At the time, the best horses in the world were at that barn; Baloubet was there, Bianca was there, so it was going from national level in Venezuela to the top. It made me realize that I was very, very far away from that level. But I learned so much, especially with Neco around the barn because Rodrigo was very busy showing every weekend. I was able to go to some shows where there were junior classes, and I was able to walk the courses with Rodrigo and learn from him.
For the jumpoff for the Final at the Pan American Games, Rodrigo walked over to the schooling area and helped me at the practice fence. I thought it was a really nice gesture for him to do that. It was pretty cool to have started my career with them, and then to have Rodrigo there to help me at the championship where I won my first medal.
Q: What about the current team that you have around you?
A: My team is amazing. My trainer Eddie Macken has made a big difference in my career. When I started training with him three years ago I was in the 300s in the world, now this month we’re probably going to be in the top 50. He’s helped me in every single part of what it takes to be a top-level show jumper.

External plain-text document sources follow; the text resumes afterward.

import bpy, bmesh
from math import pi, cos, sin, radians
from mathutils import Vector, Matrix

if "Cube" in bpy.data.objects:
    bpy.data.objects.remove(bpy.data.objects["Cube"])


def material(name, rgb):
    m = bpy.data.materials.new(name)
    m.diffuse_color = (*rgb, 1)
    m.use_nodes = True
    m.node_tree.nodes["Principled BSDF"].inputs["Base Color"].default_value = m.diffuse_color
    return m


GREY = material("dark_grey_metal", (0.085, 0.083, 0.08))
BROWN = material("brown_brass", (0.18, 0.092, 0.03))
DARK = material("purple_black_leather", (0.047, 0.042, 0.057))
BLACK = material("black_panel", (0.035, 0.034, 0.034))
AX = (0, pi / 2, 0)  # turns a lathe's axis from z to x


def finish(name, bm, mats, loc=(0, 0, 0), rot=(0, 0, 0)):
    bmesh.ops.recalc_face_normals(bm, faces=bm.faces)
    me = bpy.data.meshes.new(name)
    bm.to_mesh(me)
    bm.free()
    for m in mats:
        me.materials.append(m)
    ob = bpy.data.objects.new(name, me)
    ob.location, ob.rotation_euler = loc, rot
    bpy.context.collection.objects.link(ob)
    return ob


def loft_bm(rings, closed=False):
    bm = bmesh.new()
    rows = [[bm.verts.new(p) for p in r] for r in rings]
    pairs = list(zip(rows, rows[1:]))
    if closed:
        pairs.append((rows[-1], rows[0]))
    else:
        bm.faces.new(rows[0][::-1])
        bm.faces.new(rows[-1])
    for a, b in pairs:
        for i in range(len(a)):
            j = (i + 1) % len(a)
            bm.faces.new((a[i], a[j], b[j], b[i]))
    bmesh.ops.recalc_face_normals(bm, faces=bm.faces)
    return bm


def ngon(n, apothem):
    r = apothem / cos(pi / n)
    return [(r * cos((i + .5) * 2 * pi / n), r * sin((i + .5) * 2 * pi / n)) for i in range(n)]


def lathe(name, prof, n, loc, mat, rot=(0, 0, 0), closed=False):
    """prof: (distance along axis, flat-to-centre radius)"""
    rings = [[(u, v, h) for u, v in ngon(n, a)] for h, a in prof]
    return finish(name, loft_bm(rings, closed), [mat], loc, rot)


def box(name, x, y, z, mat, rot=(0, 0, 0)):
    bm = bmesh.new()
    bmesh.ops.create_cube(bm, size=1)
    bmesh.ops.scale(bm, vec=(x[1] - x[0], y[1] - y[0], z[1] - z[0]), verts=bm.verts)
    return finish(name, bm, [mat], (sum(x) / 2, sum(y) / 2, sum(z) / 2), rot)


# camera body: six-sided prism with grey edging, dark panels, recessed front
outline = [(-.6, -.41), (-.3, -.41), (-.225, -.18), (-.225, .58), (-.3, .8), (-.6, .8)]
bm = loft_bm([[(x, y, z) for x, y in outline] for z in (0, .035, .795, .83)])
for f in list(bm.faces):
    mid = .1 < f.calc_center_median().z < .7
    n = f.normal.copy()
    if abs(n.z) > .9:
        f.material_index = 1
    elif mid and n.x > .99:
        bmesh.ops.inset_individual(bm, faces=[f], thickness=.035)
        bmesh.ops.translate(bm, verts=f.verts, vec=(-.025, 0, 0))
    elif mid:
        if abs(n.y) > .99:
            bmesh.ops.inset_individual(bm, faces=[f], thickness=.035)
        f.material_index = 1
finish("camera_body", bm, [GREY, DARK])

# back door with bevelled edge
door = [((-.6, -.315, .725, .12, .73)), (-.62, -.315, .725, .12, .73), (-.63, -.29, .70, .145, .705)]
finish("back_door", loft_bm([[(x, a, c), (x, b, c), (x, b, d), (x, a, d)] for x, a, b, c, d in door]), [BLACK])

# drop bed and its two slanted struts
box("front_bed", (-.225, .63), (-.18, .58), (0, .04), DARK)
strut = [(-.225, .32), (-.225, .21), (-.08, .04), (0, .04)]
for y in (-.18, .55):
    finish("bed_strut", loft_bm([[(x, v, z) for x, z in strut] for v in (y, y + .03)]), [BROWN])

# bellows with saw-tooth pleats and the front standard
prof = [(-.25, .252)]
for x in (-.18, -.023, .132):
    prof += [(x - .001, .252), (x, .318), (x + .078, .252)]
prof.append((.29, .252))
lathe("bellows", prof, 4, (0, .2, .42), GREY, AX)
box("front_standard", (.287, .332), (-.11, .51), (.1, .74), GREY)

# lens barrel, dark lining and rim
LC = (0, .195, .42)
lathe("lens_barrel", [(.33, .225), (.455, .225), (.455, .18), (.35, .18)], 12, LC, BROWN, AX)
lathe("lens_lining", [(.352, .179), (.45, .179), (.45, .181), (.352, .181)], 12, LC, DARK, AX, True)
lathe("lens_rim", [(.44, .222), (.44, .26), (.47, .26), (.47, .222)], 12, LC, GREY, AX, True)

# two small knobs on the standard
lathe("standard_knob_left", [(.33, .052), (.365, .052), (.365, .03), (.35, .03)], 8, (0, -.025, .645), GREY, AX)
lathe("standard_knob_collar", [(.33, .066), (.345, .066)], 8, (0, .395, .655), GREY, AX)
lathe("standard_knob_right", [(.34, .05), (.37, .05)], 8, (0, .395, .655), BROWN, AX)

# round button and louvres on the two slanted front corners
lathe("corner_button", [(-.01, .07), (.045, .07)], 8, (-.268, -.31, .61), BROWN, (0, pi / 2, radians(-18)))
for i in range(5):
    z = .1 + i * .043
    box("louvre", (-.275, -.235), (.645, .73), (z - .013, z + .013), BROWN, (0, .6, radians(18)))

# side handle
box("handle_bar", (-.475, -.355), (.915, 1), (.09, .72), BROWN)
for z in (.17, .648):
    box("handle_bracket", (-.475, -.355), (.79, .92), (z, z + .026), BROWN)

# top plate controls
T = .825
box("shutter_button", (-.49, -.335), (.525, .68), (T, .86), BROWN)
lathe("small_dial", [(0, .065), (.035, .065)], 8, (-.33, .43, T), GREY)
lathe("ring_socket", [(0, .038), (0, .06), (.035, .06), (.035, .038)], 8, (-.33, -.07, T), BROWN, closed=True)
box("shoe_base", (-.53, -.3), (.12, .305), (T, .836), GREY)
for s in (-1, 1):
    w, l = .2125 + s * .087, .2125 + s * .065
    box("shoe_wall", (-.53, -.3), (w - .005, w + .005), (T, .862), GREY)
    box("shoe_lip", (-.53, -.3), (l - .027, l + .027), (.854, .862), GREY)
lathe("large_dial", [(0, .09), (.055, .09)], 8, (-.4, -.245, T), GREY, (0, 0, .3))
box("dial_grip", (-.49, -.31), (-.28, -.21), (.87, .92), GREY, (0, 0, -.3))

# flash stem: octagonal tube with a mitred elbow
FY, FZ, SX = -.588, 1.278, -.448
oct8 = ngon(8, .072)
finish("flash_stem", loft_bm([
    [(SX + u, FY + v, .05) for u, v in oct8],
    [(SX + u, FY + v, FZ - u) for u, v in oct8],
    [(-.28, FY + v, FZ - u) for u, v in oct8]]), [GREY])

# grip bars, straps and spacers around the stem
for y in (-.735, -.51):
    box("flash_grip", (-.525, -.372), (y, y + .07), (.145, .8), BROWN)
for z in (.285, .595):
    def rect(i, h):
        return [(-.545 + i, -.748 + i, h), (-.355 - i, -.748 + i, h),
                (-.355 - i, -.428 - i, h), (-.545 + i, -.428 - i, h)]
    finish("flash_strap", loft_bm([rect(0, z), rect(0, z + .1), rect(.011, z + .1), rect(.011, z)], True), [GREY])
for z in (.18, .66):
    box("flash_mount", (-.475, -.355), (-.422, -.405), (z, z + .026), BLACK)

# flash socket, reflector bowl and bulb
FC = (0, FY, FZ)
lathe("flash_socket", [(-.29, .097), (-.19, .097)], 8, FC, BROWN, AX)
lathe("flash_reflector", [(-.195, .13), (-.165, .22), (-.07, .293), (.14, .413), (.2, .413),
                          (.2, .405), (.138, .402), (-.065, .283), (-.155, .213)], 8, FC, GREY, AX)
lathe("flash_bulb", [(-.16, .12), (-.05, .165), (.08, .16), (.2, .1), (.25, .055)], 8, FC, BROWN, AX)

The person who organizes pretty much everything is Carmen Barrera, she makes sure that when we get to a show everybody has a car, a hotel, a place to eat and you can just focus on competing. Then Danielle Burns and Penelope Pommier are the two main people in the barn. My blacksmith is an Irish guy named Paul Tracy who has particularly done an amazing job on Darlon. He stands on his toes and Paul has managed to make his hooves grow in a really nice way. At the beginning of the year I was really stressed and I was trying to give him directions in how to shoe a horse which I have no idea about, and Paul looked at me and said ‘why don’t you focus on riding and let me worry about shoeing.’ He was right because I really don’t know about shoeing! My vet Jorge Gomez has been amazing too; it all came to a point where everybody knows each other, and knows who to go to. And after Paul said that I let everybody do their job and things run much better!
“In this sport, you end up losing more than you end up winning, so there are a lot of frustrating days. And Clementine is amazing in that every single day she’s there to support me.”
Q: And in your personal life, you’re also planning a wedding at the end of the year! How does your fiancé Clementine Goutal support you?
A: Clementine and I both enjoy the sport. In this sport, you end up losing more than you end up winning, so there are a lot of frustrating days. And Clementine is amazing in that every single day she’s there to support me. When we have a good day we try to celebrate it as much as we can.
She rides also, and does a really good job, she wins a lot of amateur classes and we really just enjoy the sport together, even when I drive her crazy showing her horse videos!